Call in the Cavalry: Famous Cavalries of the Ancient World
‘Call in the Cavalry’ has become a proverb for reverting to damage-control expert assistance when things get out of hand. Yet the quote is embedded in the history of a noble and often elite unit originally formed to provide support to the infantry. Before the tank bulldozed its way into the annals of military history, there was the cavalry; the horse and its rider. Like every modern nation today, ancient kingdoms also had some kind of mobile land support, designed to punch holes through enemy lines, but only a handful of nations had the best trained cavalry, and their reputations withstood the test of time.
Warrior of Scythians, second part of VII and VI century BC ( CC BY-SA 3.0 )
The Scythians’ Light Cavalry
The Scythians (present-day Ukraine) may not have been the original inventors of asymmetrical warfare, but one could argue that they perfected it. The Scythians were ancient nomadic horse warriors who were first mentioned by the Assyrians during the reign of Sargon II (722 – 705 BC). What made these horsemen so powerful was that they were raised in the saddle and they used a very distinctive bow.
Their weapon of choice was the composite bow. The Scythian and Cimmerian bows were unique and revered throughout the ancient world by kings, historians, and a philosopher. King Esarhaddon of Assyria had a Cimmerian bow, the Babylonian armies of Nebuchadnezzar II and Nabonidus were equipped with their bows and arrows, and even Hercules’ Greek portrait displays him armed with a Scythian bow. The Greek philosopher Plato, commented: “The customs of the Scythians proves our error; for they not only hold the bow from them with the left hand and draw the arrow to them with their right, but use either hand for both purposes.”
Battle between the Scythians and the Slavs by Viktor Vasnetsov. (1881) ( Public Domain )
When one examines the Scythian lifestyle, one can easily gain an understanding of the type of warfare they employed as opposed to the more sedentary (non-migratory) people, like those in Mesopotamia. The Scythian adopted a guerilla approach to warfare as their method, not to be confused with terrorism. The term ‘guerrilla warfare’ means irregular warfare and its doctrine advocates for the use of small bands to conduct hit-and-run military operations. Herodotus mentions their method of warfare when King Darius of Persia campaigned against them
For the price of a cup of coffee, you get this and all the other great benefits at Ancient Origins Premium. And - each time you support AO Premium, you support independent thought and writing.
Cam Rea is an author and military historian.
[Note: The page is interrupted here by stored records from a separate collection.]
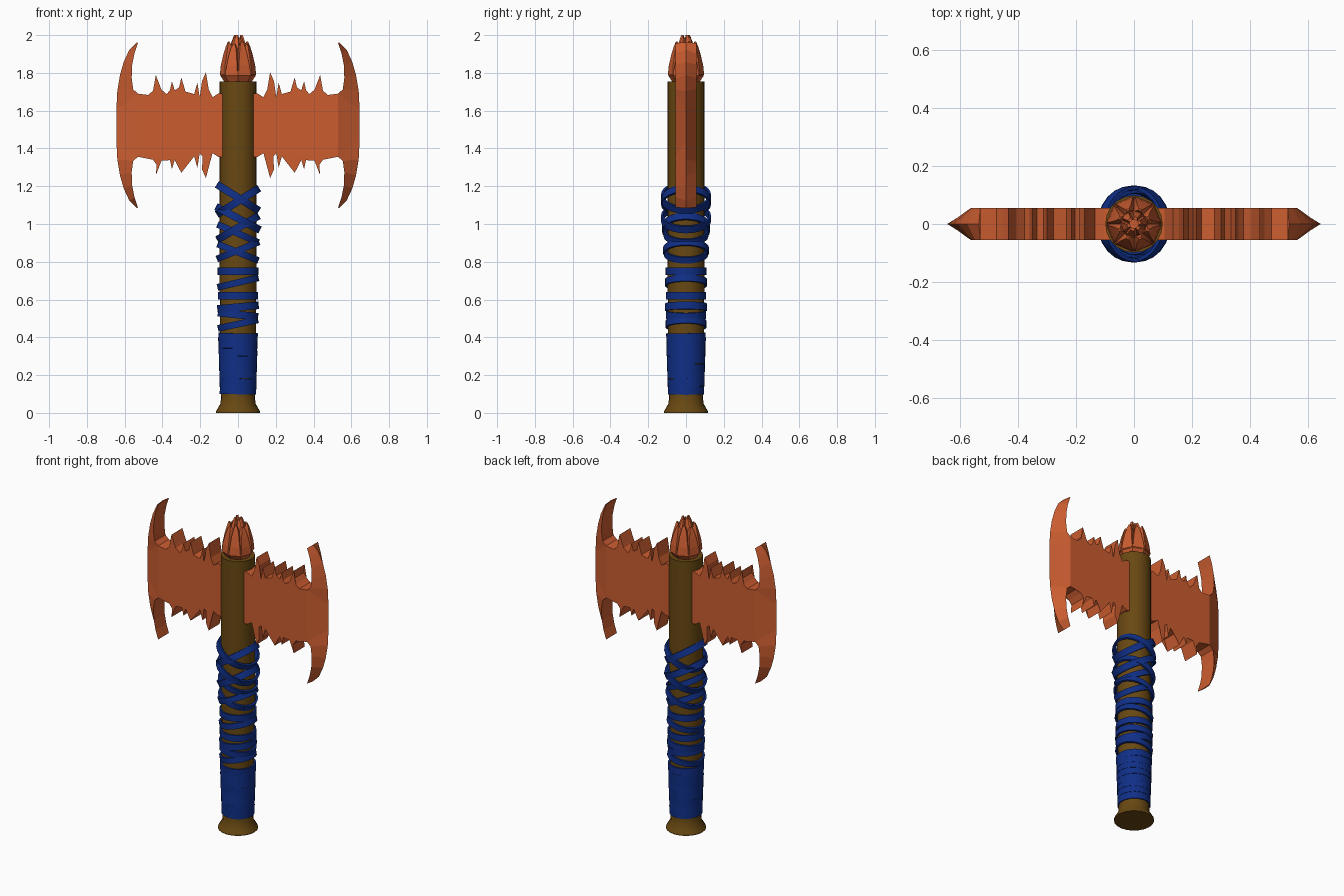
import bpy, bmesh, math
from mathutils import Matrix, Vector

if "Cube" in bpy.data.objects:
    bpy.data.objects.remove(bpy.data.objects["Cube"])


def material(name, rgb):
    m = bpy.data.materials.new(name)
    m.diffuse_color = (*rgb, 1)
    m.use_nodes = True
    m.node_tree.nodes["Principled BSDF"].inputs["Base Color"].default_value = m.diffuse_color
    return m


COPPER = material("copper", (0.60, 0.11, 0.03))
WOOD = material("wood", (0.14, 0.065, 0.006))
CLOTH = material("blue_cloth", (0.005, 0.028, 0.24))


def finish(bm, name, mat, smooth=False):
    bmesh.ops.recalc_face_normals(bm, faces=bm.faces[:])
    me = bpy.data.meshes.new(name)
    bm.to_mesh(me)
    bm.free()
    me.materials.append(mat)
    ob = bpy.data.objects.new(name, me)
    bpy.context.collection.objects.link(ob)
    if smooth:
        bpy.ops.object.select_all(action='DESELECT')
        ob.select_set(True)
        bpy.context.view_layer.objects.active = ob
        bpy.ops.object.shade_smooth_by_angle(angle=math.radians(30))
    return ob


def loft(bm, loops, caps=True, closed=False):
    """Join equal-length loops of points with quads."""
    rings = [[bm.verts.new(p) for p in lp] for lp in loops]
    pairs = list(zip(rings, rings[1:])) + ([(rings[-1], rings[0])] if closed else [])
    for a, b in pairs:
        for i in range(len(a)):
            j = (i + 1) % len(a)
            bm.faces.new((a[i], a[j], b[j], b[i]))
    if caps and not closed:
        bm.faces.new(rings[0])
        bm.faces.new(rings[-1])


def circle(r, z, n):
    return [Vector((r * math.cos(2 * math.pi * i / n), r * math.sin(2 * math.pi * i / n), z))
            for i in range(n)]


def lathe(name, profile, mat, n=20, smooth=True):
    bm = bmesh.new()
    loft(bm, [circle(r, z, n) for r, z in profile])
    return finish(bm, name, mat, smooth)


def band(name, z, tilt, r, width, turn=0):
    """Thin open strap around the handle, tilted about y."""
    bm = bmesh.new()
    h, t = width / 2, 0.012
    loops = [circle(a, b, 24) for a, b in ((r, -h), (r, h), (r - t, h), (r - t, -h))]
    loft(bm, loops, closed=True)
    bm.transform(Matrix.Translation((0, 0, z)) @ Matrix.Rotation(math.radians(turn), 4, 'Z')
                 @ Matrix.Rotation(math.radians(tilt), 4, 'Y'))
    return finish(bm, name, CLOTH, True)


# Handle with flared pommel
lathe("handle", [(0.117, 0), (0.117, 0.008), (0.092, 0.05), (0.09, 0.1), (0.094, 0.4),
                 (0.099, 0.8), (0.099, 1.755)], WOOD)

# Tight grip: overlapping wraps getting wider upwards
for i in range(8):
    band("grip_wrap", 0.12 + i * 0.0402, 1.5 * (-1) ** i, 0.0965 + 0.0012 * i, 0.043, i * 70)

# Loose straps: height, tilt, radius, width
for z, tilt, r, w in [(0.47, -12, 0.109, 0.035), (0.52, 6, 0.107, 0.04), (0.56, -5, 0.11, 0.04),
                      (0.62, 0, 0.107, 0.04), (0.69, -13, 0.112, 0.035), (0.75, 0, 0.109, 0.04),
                      (0.85, 22, 0.117, 0.035), (0.86, -22, 0.121, 0.035),
                      (0.95, 24, 0.119, 0.035), (0.98, -30, 0.128, 0.04),
                      (1.03, 28, 0.132, 0.04), (1.12, -32, 0.132, 0.04),
                      (1.14, 32, 0.132, 0.04)]:
    band("cross_strap", z, tilt, r, w)

# Blade outline, upper half: (x, height above blade centre)
SPIKES = [(.06, .167), (.105, .167), (.135, .148), (.155, .19), (.17, .28), (.19, .235),
          (.188, .165), (.203, .148), (.215, .226), (.232, .165), (.278, .178), (.3, .252),
          (.312, .2), (.335, .185), (.35, .232), (.36, .185), (.378, .165), (.405, .188),
          (.435, .265), (.43, .21), (.45, .183), (.475, .16)]
HORN_IN = [(.53, .167), (.555, .19), (.563, .25), (.56, .32), (.548, .38), (.53, .435)]
HORN_OUT = [(.644, .08), (.639, .18), (.625, .265), (.605, .335), (.575, .4), (.535, .439)]
CZ, TH = 1.523, 0.055


def blade(name, s):
    bm = bmesh.new()
    flip = lambda pts: [(x, -z) for x, z in reversed(pts)]
    # Complete chain from top root, round the horns, to bottom root
    inner = HORN_IN[::-1] + flip(HORN_IN[::-1])
    outer = HORN_OUT[::-1] + flip(HORN_OUT[::-1])
    n = len(HORN_IN)
    add = lambda pts, y: [bm.verts.new((s * x, y, CZ + z)) for x, z in pts]
    edge = add(outer, 0)
    sides = []
    for y in (-TH, TH):
        top, inn, bot = add(SPIKES, y), add(inner, y), add(flip(SPIKES), y)
        bm.faces.new(top + inn[n - 1:n + 1] + bot)          # flat cheek
        for i in range(2 * n - 1):                          # sharpened bevel
            bm.faces.new((inn[i], inn[i + 1], edge[i + 1], edge[i]))
        sides.append((top + inn[:n][::-1], inn[n:][::-1] + bot, inn))
    (t0, b0, i0), (t1, b1, i1) = sides
    b0, b1 = i0[n:][::-1] + b0[n:], i1[n:][::-1] + b1[n:]
    for a, b in ((t0, t1), (b0, b1)):                       # jagged rims
        # lower chain runs tip to root, so it joins the same way
        for k in range(len(a) - 1):
            bm.faces.new((a[k], a[k + 1], b[k + 1], b[k]))
    for k in (0, -1):                                       # horn tips
        bm.faces.new((i0[k], i1[k], edge[k]))
    bm.faces.new((t0[0], t1[0], b1[-1], b0[-1]))            # root, inside handle
    bmesh.ops.triangulate(bm, faces=[f for f in bm.faces if len(f.verts) > 4])
    return finish(bm, name, COPPER)


blade("right_blade", 1)
blade("left_blade", -1)


def claws(name, count, path, phase):
    """Ring of tapered claws; path rows are inner r, outer r, z, half width."""
    bm = bmesh.new()
    for i in range(count):
        rot = Matrix.Rotation(2 * math.pi * (i + phase) / count, 3, 'Z')
        lift = 0.012 * (i % 2)
        loops = []
        for k, (a, b, z, w) in enumerate(path):
            z -= lift * k / (len(path) - 1)
            loops.append([rot @ Vector(p) for p in ((a, -w, z), (b, -w, z), (b, w, z), (a, w, z))])
        loft(bm, loops)
    return finish(bm, name, COPPER)


# Crown finial: cup, core and two rings of claws
lathe("crown_cup", [(0.07, 1.75), (0.08, 1.765), (0.094, 1.785), (0.092, 1.81), (0.07, 1.83)],
      COPPER, 8, False)
lathe("crown_core", [(0.06, 1.8), (0.045, 1.9), (0.022, 1.97)], COPPER, 8, False)
claws("outer_claws", 8, [(.05, .09, 1.79, .034), (.05, .086, 1.84, .03), (.042, .074, 1.9, .022),
                         (.042, .064, 1.94, .014), (.05, .056, 1.965, .005)], 0.5)
claws("inner_claws", 6, [(.02, .06, 1.85, .022), (.015, .045, 1.93, .016),
                         (.014, .034, 1.97, .011), (.014, .024, 2.0, .006)], 0.25)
He has written numerous articles for Ancient Origins, Classical Wisdom Weekly, and has authored several books, including: The Wars of Israel: A Military History of Ancient Israel from the End of Judges to Solomon
Top Image: The Mongol heavy cavalry in a battle (13th–14th century) ( Public Domain)
By Cam Rea